Founded in 1970, United Indians of All Tribes Foundation provides an extensive array of culturally responsive services and programming to Seattle and King County’s urban Native community.
Our headquarters, the Daybreak Star Indian Cultural Center, was completed in 1977, and has become a hub of activity for Native peoples and their supporters locally, nationally, and internationally. Daybreak Star is also home to a permanent collection of Native art, as well as the Sacred Circle Gallery featuring rotating exhibits of work by contemporary Native artists. Sacred Circle Gift Shop is located at Daybreak Star, as well as other locations, and the annual Seattle Powwow and Indigenous People’s day celebrations are held here.
United Indians’ History: A Vision of ALL Tribes Working Together for Justice, Transformed to Reality
United Indians of All Tribes Foundation is a private nonprofit corporation that was founded in Seattle, Washington in 1970. We began as a small group of Northwest Native Americans and their supporters, led by the late Bernie Whitebear, who occupied Fort Lawton to reclaim a land base for the urban Indians living in and around Seattle. A twenty-acre site was eventually secured for this purpose in what is now Discovery Park.
Occupying Ft. Lawton

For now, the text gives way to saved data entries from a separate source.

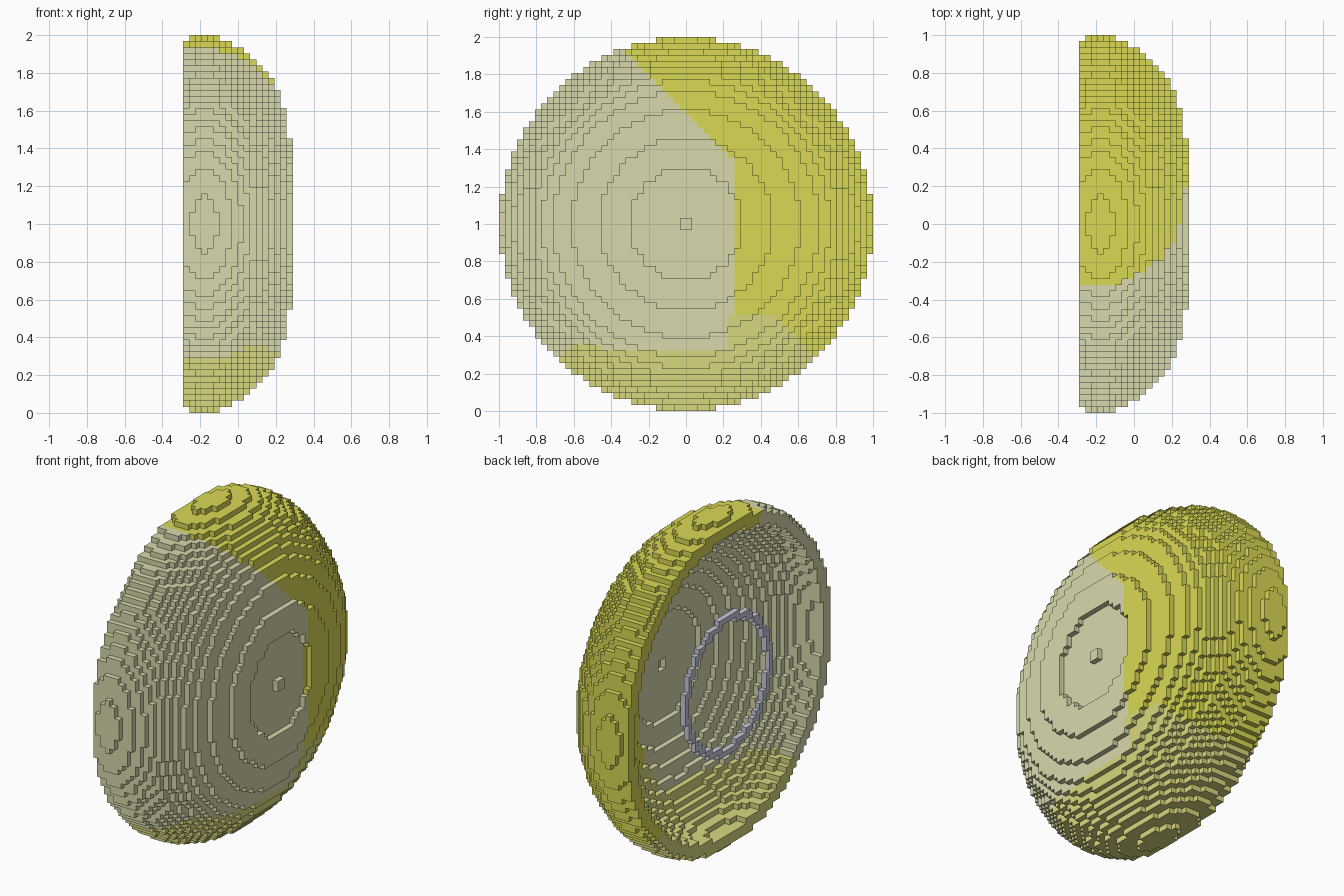
import bpy, bmesh, math
from mathutils import Vector

cube = bpy.data.objects.get("Cube")
if cube:
    bpy.data.objects.remove(cube, do_unlink=True)

V = 2 / 62          # block size
HALF = 31           # blocks from axis to rim
LAYERS = 18         # blocks along x

# Outer radius of each layer, in blocks, from the open side to the closed cap
OUTER = [30.4, 30.6, 30.8, 30.9, 30.8, 30.6, 30.3, 29.8, 29.3,
         28.7, 28.0, 27.1, 26.2, 25.2, 23.9, 22.0, 19.0, 14.3]

# Hollow: half ellipsoid centred on the open side
HOLLOW_RADIUS = 28.0
HOLLOW_DEPTH = 14.02


def material(name, srgb):
    lin = [((c + 0.055) / 1.055) ** 2.4 for c in srgb] + [1.0]
    m = bpy.data.materials.new(name)
    m.use_nodes = True
    m.diffuse_color = lin
    bsdf = m.node_tree.nodes["Principled BSDF"]
    bsdf.inputs["Base Color"].default_value = lin
    bsdf.inputs["Roughness"].default_value = 0.9
    return m


pale = material("pale_olive", (0.85, 0.85, 0.68))
yellow = material("mustard_yellow", (0.855, 0.85, 0.33))
mid = material("soft_yellow", (0.85, 0.845, 0.50))
lavender = material("lavender_grey", (0.79, 0.79, 0.86))


def disc(layer, r_out, r_in=0.0):
    """Cells of one round layer between two radii."""
    return {(layer, j, k)
            for j in range(-HALF, HALF) for k in range(-HALF, HALF)
            if r_in <= math.hypot(j + 0.5, k + 0.5) < r_out}


def patch(p):
    """Colour slot from position: 0 pale, 1 yellow, 2 soft yellow."""
    y, z = p.y, p.z
    top = 0.37 if y < -0.45 else 0.32 if y < 0.24 else 0.52
    if z < min(top, y + 0.95, 1.0 - y):
        return 2
    if y > 0.258 or y + z > 1.6:
        return 1
    return 0


# Corner offsets of a block face, wound outwards on its positive side
CORNERS = [(0, 0), (1, 0), (1, 1), (0, 1)]


def voxel_object(name, cells, mats, rule=None):
    """Build only the exposed block faces."""
    bm = bmesh.new()
    cache = {}

    def vert(c):
        if c not in cache:
            cache[c] = bm.verts.new(((c[0] - LAYERS / 2) * V, c[1] * V, c[2] * V + 1))
        return cache[c]

    for cell in sorted(cells):
        centre = Vector(((cell[0] + 0.5 - LAYERS / 2) * V,
                         (cell[1] + 0.5) * V, (cell[2] + 0.5) * V + 1))
        for axis in range(3):
            for side in (0, 1):
                n = list(cell)
                n[axis] += 1 if side else -1
                if tuple(n) in cells:
                    continue
                b, c = (axis + 1) % 3, (axis + 2) % 3
                quad = []
                for db, dc in CORNERS:
                    p = list(cell)
                    p[axis] += side
                    p[b] += db
                    p[c] += dc
                    quad.append(vert(tuple(p)))
                if not side:
                    quad.reverse()
                f = bm.faces.new(quad)
                f.material_index = rule(centre) if rule else 0
    me = bpy.data.meshes.new(name)
    bm.to_mesh(me)
    bm.free()
    for m in mats:
        me.materials.append(m)
    ob = bpy.data.objects.new(name, me)
    bpy.context.collection.objects.link(ob)
    return ob


# Hollow dome shell, closed at +x and open at -x
shell = set()
for i, r in enumerate(OUTER):
    inner = HOLLOW_RADIUS * math.sqrt(max(0.0, 1 - (i / HOLLOW_DEPTH) ** 2))
    shell |= disc(i, r, inner)

# Shallow round recess in the cap with a small centre stud
shell -= disc(LAYERS - 1, 9.3)
shell |= disc(LAYERS - 1, 1.0)
voxel_object("dome_shell", shell, [pale, yellow, mid], patch)

# Thin ring in the open mouth
voxel_object("mouth_ring", disc(0, 12.9, 11.7), [lavender])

Taken from History Link by Patrick McRoberts and Kit Oldham, August 15, 2003
On March 8, 1970, about 100 members and sympathizers of United Indian People’s Council (later United Indians of All Tribes) confront the 392nd Military Police Company, who are armed with riot gear, while attempting to claim part of Fort Lawton, a 1,100-acre army post in Seattle’s Magnolia neighborhood. The United Indians, who are armed with sandwiches, sleeping bags, and cooking utensils, want to create a cultural center for Indians and Alaska natives.
Please visit University of Washington’s Seattle Civil Rights Project for more information, including interviews with occupiers.
By Right of Discovery
The group’s leader, Bob Satiacum, a Puyallup, began to read a proclamation explaining the action, but was drowned out by a sergeant barking orders. The proclamation was addressed to “The Great White Father and all of his people” and read:
We the native Americans reclaim the land known as Ft. Lawton in the name of all American Indians by right of discovery.
We feel that this land of Ft. Lawton is more suitable to pursue an Indian way of life, as determined by our own standards. By this we mean — this place does not resemble most Indian reservations. It has potential for modern facilities, adequate sanitation facilities, health care facilities, fresh running water, educational facilities, and transportation facilities.
The proclamation went on to explain that the Indians planned to use Fort Lawton to create a center for Native American studies, an Indian university, a center for ecology, a school, and a restaurant. The claim to Fort Lawton was based on rights under U.S. Indian treaties promising reversion of surplus military lands to their original owners.
UIATF History Links
Please explore the links below to learn about the Foundation’s storied history:
- “Tireless advocate Bernie Whitebear mourned,” by Cate Montana, published in Indian Country Today: August 2000.
- A HISTORICAL PERSPECTIVE, written in 1994 by Bernie Whitebear, Colville Confederated Tribes, Founder of the United Indians of All Tribes Foundation
- “United Indians of All Tribes Meets the Press: News Coverage of the 1970 Occupation of Fort Lawton,” by Karen Smith
- “Bernie Whitebear historylink.org essay,” by Patrick McRoberts